“It was a grind,” said UF sophomore guard Andrew Nembhard, who had a career high 25 points.
The second overtime came down to late free throws, all six made with less than a minute to go. Scottie Lewis made two and then Nembhard and then Blackshear.
And then Florida had a madly needed victory.
“This game showed our culture and how well we can play together,” said Lewis.
Florida won because it made 30-of-36 free throws and because of that late run at the end of the first half and because it didn’t let the disaster that was much of the first half ruin the night.
“It wasn’t that bad (at halftime),” Nembhard said. “(White) was just telling us what we needed to do.”
They had to keep shoveling the dirt of the grave that was this game. The 21-point deficit was one thing, but down eight with under two minutes to play is almost as impressive.
Keyontae Johnson made a 3 and with 37 seconds to play it was Nembhard getting a three-point play on a twisting drive. Florida still trailed by five when Blackshear made a 3 with 25.2 seconds to go to set up the wild finish.
“They had some guys step up,” Oats said.
And they had a coach step out onto the floor in anger after a call in the second half that resulted in a technical. It may or may not have inspired the Gators to see their coach so angry.
“Mike gets banged for a ‘T’ and 15 of the next 20 calls go their way,” said Oats. “He knows what he’s doing.”
Because the teams played 50 minutes, the statistics were ridiculous. Alabama had six players score in double figures and three foul out. John Petty led the way with 19.
Florida had three players record double-doubles. Blackshear had 24 points and 16 rebounds despite playing the last 11-plus minutes and both overtimes with four fouls.
Lewis had 15 points in 10 rebounds coming off the bench after missing the last game in concussion protocol. Johnson had 10 points and 12 rebounds.

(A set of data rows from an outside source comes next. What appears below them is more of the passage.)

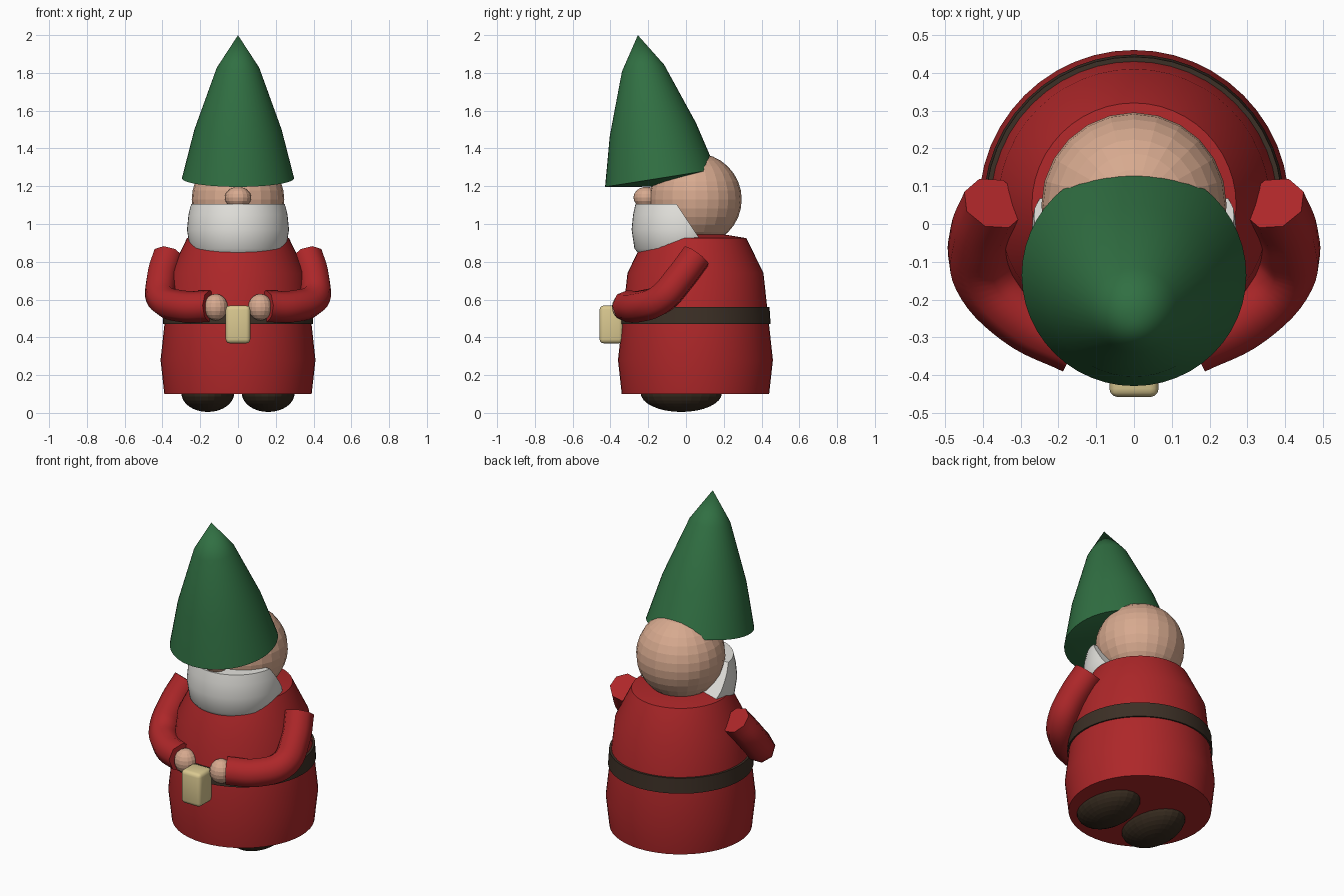
import bpy, bmesh, math
from mathutils import Matrix, Vector

cube = bpy.data.objects.get("Cube")
if cube:
    bpy.data.objects.remove(cube)


def material(name, rgb):
    m = bpy.data.materials.new(name)
    m.use_nodes = True
    m.diffuse_color = (*rgb, 1)
    m.node_tree.nodes["Principled BSDF"].inputs["Base Color"].default_value = (*rgb, 1)
    return m


red = material("red_cloth", (0.42, 0.02, 0.022))
green = material("green_felt", (0.03, 0.16, 0.055))
skin = material("skin", (0.68, 0.40, 0.275))
white = material("white_hair", (0.78, 0.77, 0.73))
belt_brown = material("belt_brown", (0.045, 0.029, 0.019))
boot_brown = material("boot_brown", (0.036, 0.023, 0.013))
cream = material("cream", (0.70, 0.58, 0.28))


def finish(name, bm, mat, smooth=40):
    """Turn a bmesh into a named, coloured object."""
    bmesh.ops.recalc_face_normals(bm, faces=bm.faces)
    me = bpy.data.meshes.new(name)
    bm.to_mesh(me)
    bm.free()
    me.materials.append(mat)
    ob = bpy.data.objects.new(name, me)
    bpy.context.collection.objects.link(ob)
    if smooth:
        bpy.ops.object.select_all(action='DESELECT')
        ob.select_set(True)
        bpy.context.view_layer.objects.active = ob
        bpy.ops.object.shade_smooth_by_angle(angle=math.radians(smooth))
    return ob


def lathe(profile, segments=48):
    """Spin (radius, height) points about z; the ends are on the axis."""
    bm = bmesh.new()
    verts = [bm.verts.new((r, 0, z)) for r, z in profile]
    edges = [bm.edges.new(pair) for pair in zip(verts, verts[1:])]
    bmesh.ops.spin(bm, geom=verts + edges, cent=(0, 0, 0), axis=(0, 0, 1),
                   angle=math.tau, steps=segments)
    bmesh.ops.remove_doubles(bm, verts=bm.verts, dist=0.0005)
    return bm


def ellipsoid(name, centre, radii, mat, segments=24, rings=16):
    bm = bmesh.new()
    bmesh.ops.create_uvsphere(bm, u_segments=segments, v_segments=rings, radius=1)
    bmesh.ops.transform(bm, verts=bm.verts,
                        matrix=Matrix.Translation(centre) @ Matrix.Diagonal((*radii, 1)))
    return finish(name, bm, mat, smooth=0)


def sleeve(name, points, radius):
    """Eight-sided tube along a smooth path, turned into a mesh."""
    cu = bpy.data.curves.new(name + "_path", 'CURVE')
    cu.dimensions = '3D'
    cu.bevel_depth = radius
    cu.bevel_resolution = 2
    cu.resolution_u = 6
    cu.use_fill_caps = True
    sp = cu.splines.new('BEZIER')
    sp.bezier_points.add(len(points) - 1)
    for bp, p in zip(sp.bezier_points, points):
        bp.co = p
        bp.handle_left_type = bp.handle_right_type = 'AUTO'
    tmp = bpy.data.objects.new(name + "_path", cu)
    bpy.context.collection.objects.link(tmp)
    dg = bpy.context.evaluated_depsgraph_get()
    me = bpy.data.meshes.new_from_object(tmp.evaluated_get(dg))
    bm = bmesh.new()
    bm.from_mesh(me)
    bpy.data.objects.remove(tmp)
    bpy.data.meshes.remove(me)
    bmesh.ops.remove_doubles(bm, verts=bm.verts, dist=0.0005)
    return finish(name, bm, red, smooth=50)


# Coat and belt
coat = finish("coat", lathe([(0, 0.1), (0.39, 0.1), (0.41, 0.28), (0.36, 0.74),
                             (0.27, 0.925), (0.15, 0.945), (0, 0.945)]), red)
belt = finish("belt", lathe([(0, 0.47), (0.398, 0.47), (0.392, 0.56), (0, 0.56)]), belt_brown)
coat.location.y = belt.location.y = 0.05

# Head and nose
ellipsoid("head", (0, 0.05, 1.13), (0.245, 0.245, 0.245), skin)
ellipsoid("nose", (0, -0.21, 1.14), (0.07, 0.068, 0.057), skin, 16, 10)

# Beard: a rounded drum with its back sliced off at a slant
bm = lathe([(0, 0.845), (0.235, 0.845), (0.255, 0.87), (0.27, 0.97),
            (0.262, 1.05), (0.25, 1.105), (0, 1.105)])
bmesh.ops.translate(bm, verts=bm.verts, vec=(0, -0.018, 0))
cut = bmesh.ops.bisect_plane(bm, geom=bm.verts[:] + bm.edges[:] + bm.faces[:],
                             plane_co=(0, -0.05, 1.105), plane_no=(0, 0.15, 0.1),
                             clear_outer=True)
bmesh.ops.holes_fill(bm, edges=[e for e in bm.edges if e.is_boundary])
finish("beard", bm, white)

# Pointed hat, leaning forward
hat = finish("hat", lathe([(0, -0.046), (0.297, 0), (0.231, 0.26), (0.113, 0.59), (0, 0.766)]),
             green)
hat.location = (0, -0.135, 1.243)
hat.rotation_euler.x = math.radians(9)

# Paired sleeves, hands and boots
arm_path = [(0.37, 0.055, 0.83), (0.405, -0.035, 0.71), (0.40, -0.13, 0.605),
            (0.30, -0.24, 0.565), (0.15, -0.315, 0.565)]
for side, s in (("left", 1), ("right", -1)):
    sleeve(side + "_sleeve", [Vector((s * x, y, z)) for x, y, z in arm_path], 0.084)
    ellipsoid(side + "_hand", (s * 0.118, -0.33, 0.56), (0.064, 0.062, 0.07), skin, 16, 10)
    ellipsoid(side + "_boot", (s * 0.16, -0.025, 0.105), (0.14, 0.215, 0.1), boot_brown)

# Small bevelled mug held in front
bm = bmesh.new()
bmesh.ops.create_cube(bm, size=1)
bmesh.ops.transform(bm, verts=bm.verts, matrix=Matrix.Translation((0, -0.395, 0.468))
                    @ Matrix.Diagonal((0.13, 0.125, 0.2, 1)))
bmesh.ops.bevel(bm, geom=bm.edges[:], offset=0.022, segments=3, profile=0.5, affect='EDGES')
finish("mug", bm, cream)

And Florida has a 1-0 record in SEC play.
“We’re a team that’s still not sure of themselves right now,” White said. “I’m hoping at some point we’re going to be sure of ourselves.”
Florida continues SEC play with the first of two straight road games on Tuesday, when UF faces South Carolina at 7 p.m. on ESPNU. It will be the SEC opener for the Gamecocks (8-5), who last played Monday night.
Notes: The previous largest comeback was 18 points, accomplished 2/14/07 vs. Alabama and 2/24/93 at South Carolina.
*The Gators trailed by 14 at halftime, tied for the largest home halftime comeback in school history (14 vs. Vanderbilt, 12/18/67, 74-72 final). The Gators have overcome larger halftime deficits on two occasions: 18, at South Carolina, 2/24/93, 80-73 final; 15 at Jacksonville, 12/26/73, 64-62 final.
*Nembhard scored 15 of his career-high 25 points after the 5:00 mark in the second half.
*The Gators have scored 100 points in back-to-back games for the first time since doing so vs. Stanford and Gonzaga, both at Portland in Nov. 2017.
Gators 104, Crimson Tide 98, 2 OT
K.Lewis 7-26 1-2 17, Jones 5-9 5-8 15, Petty 6-14 3-4 19, Bolden 3-9 7-8 15, Shackelford 4-10 0-0 11, Reese 3-4 6-8 14, Davis 0-0 0-2 0, Smith 3-4 1-2 7. Totals 31-76 23-34 98.
Locke 6-9 4-7 18, Nembhard 8-20 8-9 25, Blackshear 6-13 10-11 24, K.Johnson 3-5 2-2 10, S.Lewis 5-12 6-6 17, Payne 2-6 0-0 4, Glover 3-11 0-1 6, Mann 0-1 0-0 0, Bassett 0-2 0-0 0. Totals 33-79 30-36 104.
Halftime_Alabama 46-32. 3-Point Goals_Alabama 13-34 (Petty 4-10, Shackelford 3-5, Reese 2-3, Bolden 2-7, K.Lewis 2-9), Florida 8-24 (K.Johnson 2-3, Blackshear 2-5, Locke 2-5, S.Lewis 1-3, Nembhard 1-5, Glover 0-3). Fouled Out_Jones, Davis. Rebounds_Alabama 42 (Jones 10), Florida 50 (Blackshear 16). Assists_Alabama 12 (Jones 5), Florida 11 (Nembhard 5). Total Fouls_Alabama 29, Florida 20.